Many have never been on public display and some are extremely rare – one of the highlights, ‘James Graham, Marquess of Montrose’, (illustrated) is the only known example of its type in the world.
There are 932 British medals in Hunter’s collection and the exhibition highlights over 100 of them.
The beautifully-crafted works of art in gold, silver and bronze date from 1524 to 1781 and have been divided into themes, from the pomp and pageantry of royal events, through to the internecine chaos of the English Civil War, dramatic Jacobite risings and the flourishing of the arts and sciences during the Enlightenment.
Highlights include ‘Henry VIII, Supremacy of the Church’, struck in 1545. Such medals really began during Henry’s reign as gifts to dignitaries, high ranking members of society or court favourites.

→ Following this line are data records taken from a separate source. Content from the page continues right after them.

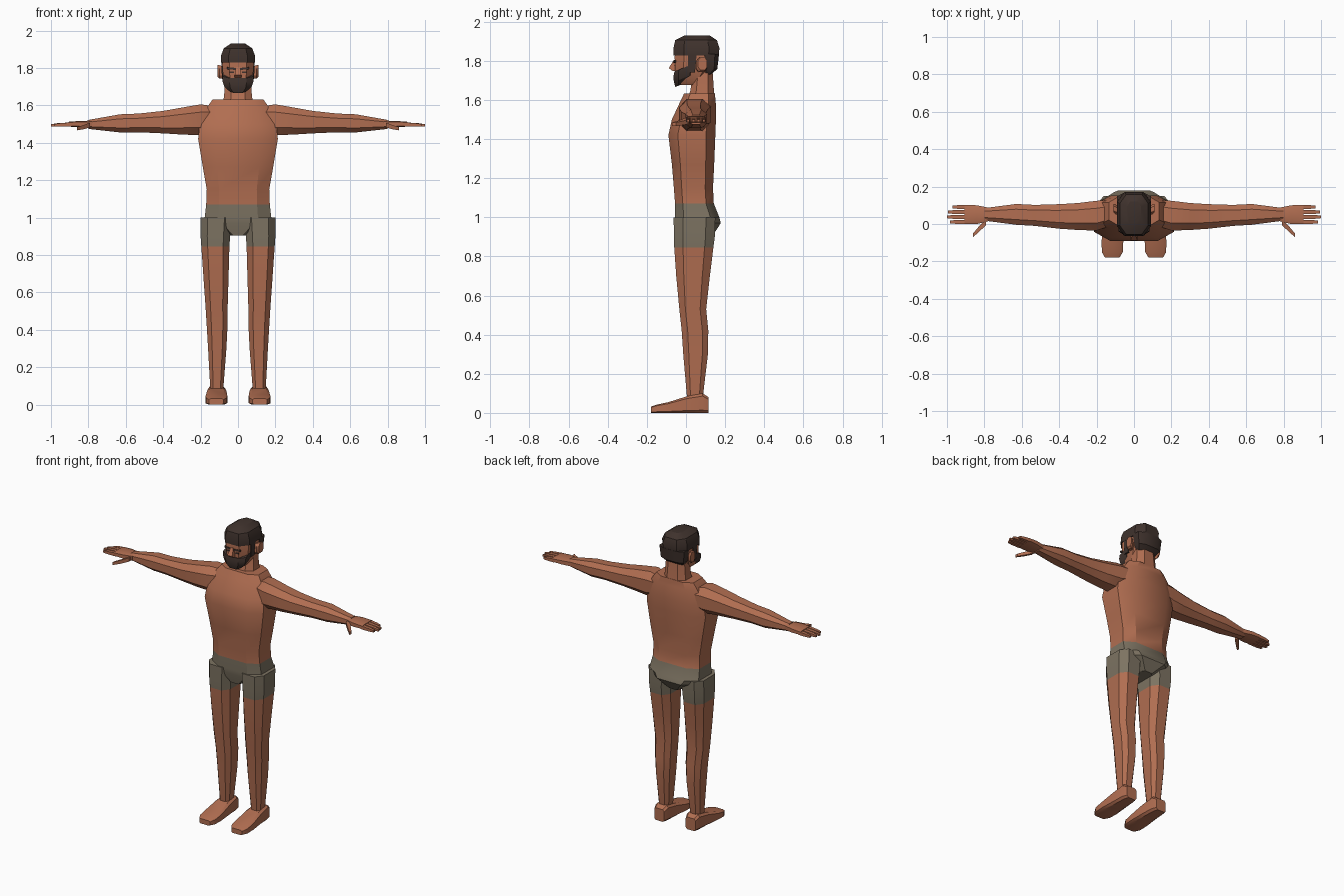
import bpy, bmesh, math


def material(name, rgb):
    m = bpy.data.materials.new(name)
    m.diffuse_color = (*rgb, 1)
    return m


SKIN = material("skin", (0.44, 0.155, 0.082))
CLOTH = material("shorts_cloth", (0.205, 0.172, 0.122))
HAIR = material("dark_hair", (0.050, 0.032, 0.026))


def loft(name, axis, sections, mats, c=0.55, mirror=False, tilt=0.0, rule=None, angle=30):
    """Skin chamfered boxes (t, a0, a1, b0, b1) strung along an axis."""
    if c == 1:
        unit = [(1, 1), (-1, 1), (-1, -1), (1, -1)]
    else:
        unit = [(1, c), (c, 1), (-c, 1), (-1, c), (-1, -c), (-c, -1), (c, -1), (1, -c)]
    bm = bmesh.new()
    rings = []
    for t, a0, a1, b0, b1 in sections:
        ring = []
        for u, v in unit:
            a = (a0 + a1) / 2 + u * (a1 - a0) / 2
            b = (b0 + b1) / 2 + v * (b1 - b0) / 2
            if axis == 'z':
                p = (a, b, t + tilt * (b + 0.06))
            elif axis == 'x':
                p = (t, a, b)
            else:
                p = (a, t, b)
            ring.append(bm.verts.new(p))
        rings.append(ring)
    n = len(unit)
    for r, s in zip(rings, rings[1:]):
        for i in range(n):
            bm.faces.new((r[i], r[(i + 1) % n], s[(i + 1) % n], s[i]))
    bm.faces.new(rings[0])
    bm.faces.new(rings[-1])
    bmesh.ops.recalc_face_normals(bm, faces=bm.faces)
    if rule:
        for f in bm.faces:
            f.material_index = rule(f.calc_center_median())
    me = bpy.data.meshes.new(name)
    bm.to_mesh(me)
    bm.free()
    for m in mats:
        me.materials.append(m)
    ob = bpy.data.objects.new(name, me)
    bpy.context.collection.objects.link(ob)
    bpy.ops.object.select_all(action='DESELECT')
    ob.select_set(True)
    bpy.context.view_layer.objects.active = ob
    bpy.ops.object.shade_smooth_by_angle(angle=math.radians(angle))
    if mirror:
        ob.modifiers.new("mirror", 'MIRROR')
    return ob


def sym(rows):
    """Sections symmetric in x, given as (z, half width, y0, y1)."""
    return [(z, -w, w, y0, y1) for z, w, y0, y1 in rows]


# Torso: skin above the waistband, cloth below
loft("torso", 'z', sym([
    (0.905, 0.045, -0.035, 0.135), (0.97, 0.145, -0.052, 0.178),
    (1.00, 0.178, -0.057, 0.170), (1.07, 0.170, -0.056, 0.142),
    (1.15, 0.167, -0.062, 0.138), (1.27, 0.188, -0.072, 0.144),
    (1.42, 0.213, -0.090, 0.150), (1.50, 0.205, -0.072, 0.153),
    (1.59, 0.165, -0.030, 0.152), (1.632, 0.135, -0.010, 0.147)]),
    [SKIN, CLOTH], c=0.6, rule=lambda p: int(p.z < 1.07))

# Legs: short trouser leg over bare leg
loft("leg", 'z', [
    (1.00, 0.035, 0.200, -0.063, 0.150), (0.90, 0.042, 0.200, -0.062, 0.147),
    (0.845, 0.046, 0.196, -0.060, 0.140), (0.70, 0.050, 0.186, -0.050, 0.122),
    (0.53, 0.055, 0.174, -0.034, 0.103), (0.42, 0.056, 0.167, -0.022, 0.114),
    (0.30, 0.062, 0.160, -0.014, 0.112), (0.08, 0.079, 0.148, 0.005, 0.086)],
    [SKIN, CLOTH], mirror=True, rule=lambda p: int(p.z > 0.845))

# Feet
loft("foot", 'y', [
    (0.115, 0.078, 0.150, 0.0, 0.080), (0.085, 0.068, 0.160, 0.0, 0.100),
    (0.005, 0.062, 0.165, 0.0, 0.085), (-0.090, 0.057, 0.173, 0.0, 0.055),
    (-0.150, 0.060, 0.172, 0.0, 0.042), (-0.180, 0.078, 0.155, 0.0, 0.032)],
    [SKIN], c=0.72, mirror=True)

# Arms
loft("arm", 'x', [
    (0.125, -0.010, 0.130, 1.470, 1.595), (0.20, -0.035, 0.124, 1.440, 1.605),
    (0.30, -0.032, 0.112, 1.444, 1.588), (0.40, -0.025, 0.106, 1.450, 1.570),
    (0.53, -0.010, 0.102, 1.456, 1.556), (0.63, -0.004, 0.107, 1.455, 1.552),
    (0.80, 0.018, 0.085, 1.474, 1.522)], [SKIN], c=0.5, mirror=True)

# Hands: palm, four fingers and a thumb
loft("palm", 'x', [
    (0.78, 0.014, 0.088, 1.480, 1.518), (0.84, 0.000, 0.100, 1.483, 1.517),
    (0.905, 0.000, 0.102, 1.486, 1.512)], [SKIN], c=0.7, mirror=True)
for i, (y, tip) in enumerate([(0.011, 0.985), (0.038, 1.0), (0.064, 0.995), (0.091, 0.97)]):
    loft("finger_%d" % (i + 1), 'x', [
        (0.89, y - 0.011, y + 0.011, 1.487, 1.509),
        (tip - 0.03, y - 0.010, y + 0.010, 1.486, 1.504),
        (tip, y - 0.007, y + 0.007, 1.487, 1.499)], [SKIN], c=1, mirror=True)
loft("thumb", 'x', [
    (0.79, -0.006, 0.028, 1.482, 1.508), (0.825, -0.038, -0.008, 1.472, 1.494),
    (0.862, -0.072, -0.052, 1.466, 1.484)], [SKIN], c=1, mirror=True)

# Neck and head
loft("neck", 'z', sym([(1.60, 0.085, 0.005, 0.150), (1.645, 0.075, 0.022, 0.143),
                       (1.76, 0.066, 0.040, 0.135)]), [SKIN], c=0.5)
loft("head", 'z', sym([
    (1.675, 0.045, -0.050, 0.050), (1.71, 0.068, -0.054, 0.100),
    (1.76, 0.080, -0.056, 0.140), (1.82, 0.085, -0.058, 0.150),
    (1.88, 0.075, -0.050, 0.140)]), [SKIN])
loft("nose", 'z', sym([
    (1.748, 0.019, -0.068, -0.045), (1.762, 0.018, -0.088, -0.045),
    (1.805, 0.009, -0.062, -0.045)]), [SKIN], c=1)
loft("ear", 'x', [
    (0.075, 0.050, 0.085, 1.745, 1.805), (0.100, 0.052, 0.106, 1.742, 1.815),
    (0.110, 0.062, 0.108, 1.752, 1.817)], [SKIN], c=0.5, mirror=True)

# Hair cap, back of the hair and sideburns
loft("hair", 'z', sym([
    (1.828, 0.090, -0.063, 0.167), (1.865, 0.091, -0.064, 0.171),
    (1.905, 0.076, -0.055, 0.158), (1.930, 0.038, -0.005, 0.120)]), [HAIR])
loft("back_hair", 'z', sym([
    (1.730, 0.062, 0.090, 0.128), (1.758, 0.082, 0.088, 0.160),
    (1.835, 0.090, 0.075, 0.169)]), [HAIR])
loft("sideburn", 'z', [
    (1.74, 0.060, 0.086, 0.012, 0.046), (1.84, 0.060, 0.089, 0.010, 0.055)],
    [HAIR], c=1, mirror=True)

# Beard, rising from chin and lip towards the ears
loft("beard", 'z', sym([
    (1.664, 0.044, -0.054, 0.020), (1.692, 0.074, -0.062, 0.044),
    (1.722, 0.083, -0.064, 0.046), (1.745, 0.082, -0.059, 0.044)]), [HAIR], tilt=0.4)

# Brows and eyes as thin plates
loft("brow", 'x', [(0.012, -0.063, -0.054, 1.789, 1.800),
                   (0.058, -0.060, -0.051, 1.793, 1.804)], [HAIR], c=1, mirror=True)
loft("eye", 'x', [(0.022, -0.060, -0.053, 1.773, 1.781),
                  (0.046, -0.060, -0.053, 1.773, 1.781)], [HAIR], c=1, mirror=True)
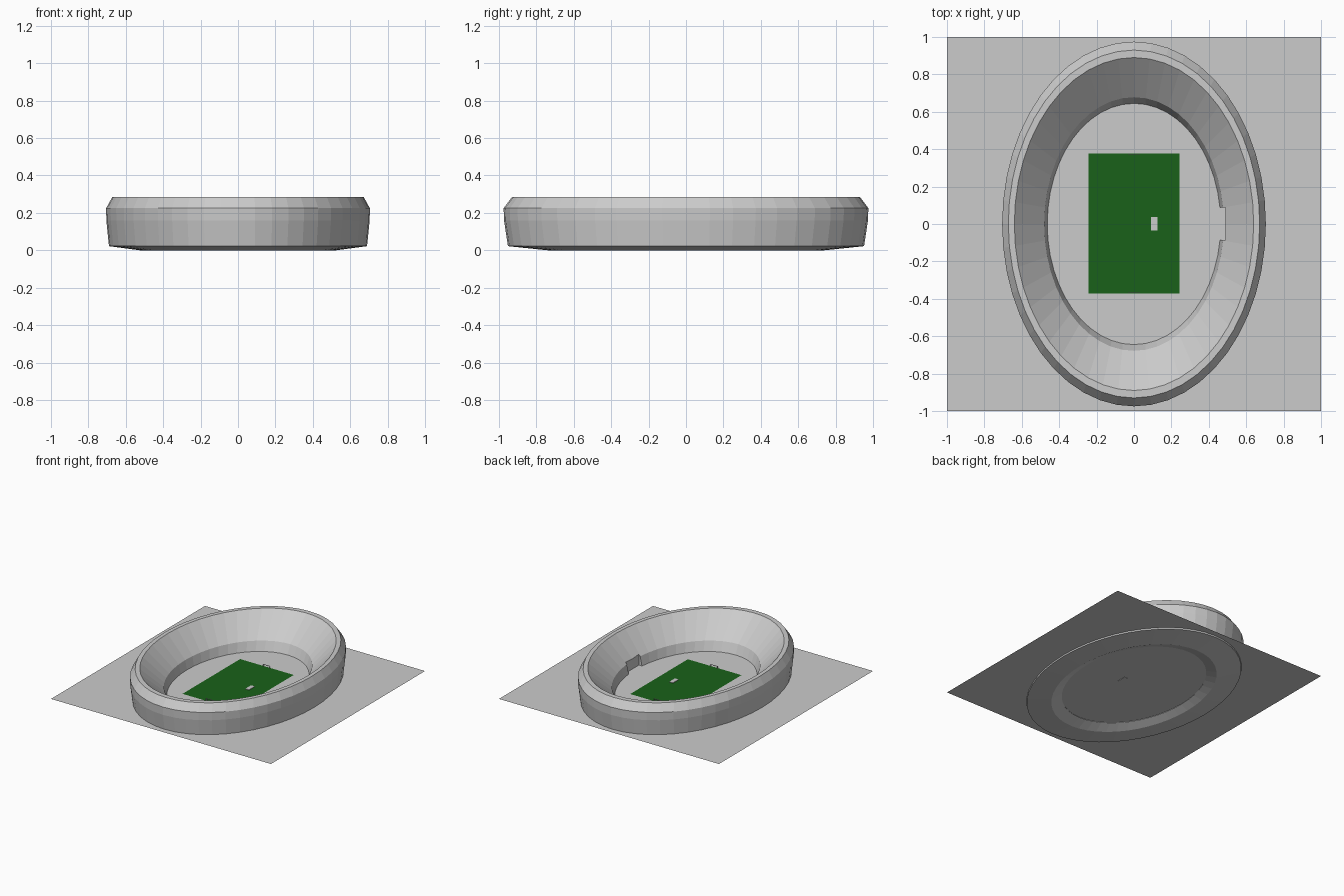
import bpy, bmesh, math

if "Cube" in bpy.data.objects:
    bpy.data.objects.remove(bpy.data.objects["Cube"])

SEG = 48
GROUND_Z = 0.034


def new_object(name, bm, color=None):
    mesh = bpy.data.meshes.new(name)
    bm.to_mesh(mesh)
    bm.free()
    obj = bpy.data.objects.new(name, mesh)
    bpy.context.collection.objects.link(obj)
    if color:
        mat = bpy.data.materials.new(name + "_paint")
        mat.diffuse_color = color
        mat.use_nodes = True
        mat.node_tree.nodes["Principled BSDF"].inputs["Base Color"].default_value = mat.diffuse_color
        mesh.materials.append(mat)
    return obj


def sheet(name, x0, x1, y0, y1, z, color=None):
    bm = bmesh.new()
    bm.faces.new([bm.verts.new(p) for p in
                  ((x0, y0, z), (x1, y0, z), (x1, y1, z), (x0, y1, z))])
    return new_object(name, bm, color)


def add_box(bm, x0, x1, y0, y1, z0, z1):
    verts = bmesh.ops.create_cube(bm, size=1)["verts"]
    for v in verts:
        v.co = ((x0 + x1) / 2 + v.co.x * (x1 - x0),
                (y0 + y1) / 2 + v.co.y * (y1 - y0),
                (z0 + z1) / 2 + v.co.z * (z1 - z0))


# Oval stand: closed cross-section swept round an ellipse (x radius, y radius, z)
profile = [
    (0.463, 0.643, 0.030), (0.480, 0.678, 0.110), (0.640, 0.890, 0.285),
    (0.672, 0.930, 0.285), (0.705, 0.975, 0.225), (0.704, 0.973, 0.160),
    (0.690, 0.952, 0.022), (0.525, 0.740, 0.000),
]
bm = bmesh.new()
rings = []
for i in range(SEG):
    a = math.tau * i / SEG
    rings.append([bm.verts.new((rx * math.cos(a), ry * math.sin(a), z))
                  for rx, ry, z in profile])
n = len(profile)
for i in range(SEG):
    r0, r1 = rings[i], rings[(i + 1) % SEG]
    for j in range(n):
        k = (j + 1) % n
        bm.faces.new((r0[j], r0[k], r1[k], r1[j]))
bmesh.ops.recalc_face_normals(bm, faces=bm.faces)
stand = new_object("stand_bowl", bm)

# Entrance notch in the inner wall on the +x side
bm = bmesh.new()
add_box(bm, 0.40, 0.488, -0.085, 0.088, GROUND_Z, 0.25)
cutter = new_object("entrance_cutter", bm)
cutter.hide_render = True
cutter.hide_viewport = True
cut = stand.modifiers.new("entrance", "BOOLEAN")
cut.object = cutter
cut.operation = "DIFFERENCE"
cut.solver = "EXACT"

# Ground sheet and green pitch
sheet("ground_sheet", -1, 1, -1, 1, GROUND_Z)
sheet("pitch", -0.244, 0.244, -0.372, 0.376, GROUND_Z + 0.004,
      (0.01, 0.12, 0.01, 1))

# Low block on the pitch
bm = bmesh.new()
add_box(bm, 0.092, 0.125, -0.036, 0.038, GROUND_Z - 0.002, GROUND_Z + 0.008)
new_object("pitch_block", bm)

# Goal frames at both ends
for side, y in (("front", -0.366), ("back", 0.370)):
    bm = bmesh.new()
    t = 0.0015
    for x in (-0.03, 0.03):
        add_box(bm, x - t, x + t, y - t, y + t, GROUND_Z, GROUND_Z + 0.022)
    add_box(bm, -0.03, 0.03, y - t, y + t, GROUND_Z + 0.020, GROUND_Z + 0.023)
    new_object(side + "_goal", bm)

Other rare examples include ‘Dangers Averted’, a medal given by Elizabeth I as a reward to naval officers after the destruction of the Spanish Armada in 1588; the only medal to be struck relating to the Gunpowder Plot of 1605 and an example from Charles I’s Coronation, one of only three surviving in gold from 1633.
Up until last year, William Hunter’s collection of historical medals had never been sorted or catalogued. Thanks to funding by Museum Galleries Scotland, a curatorial assistant was taken on in 2015 to arrange the collection.
The exhibition is free and runs to January 2017.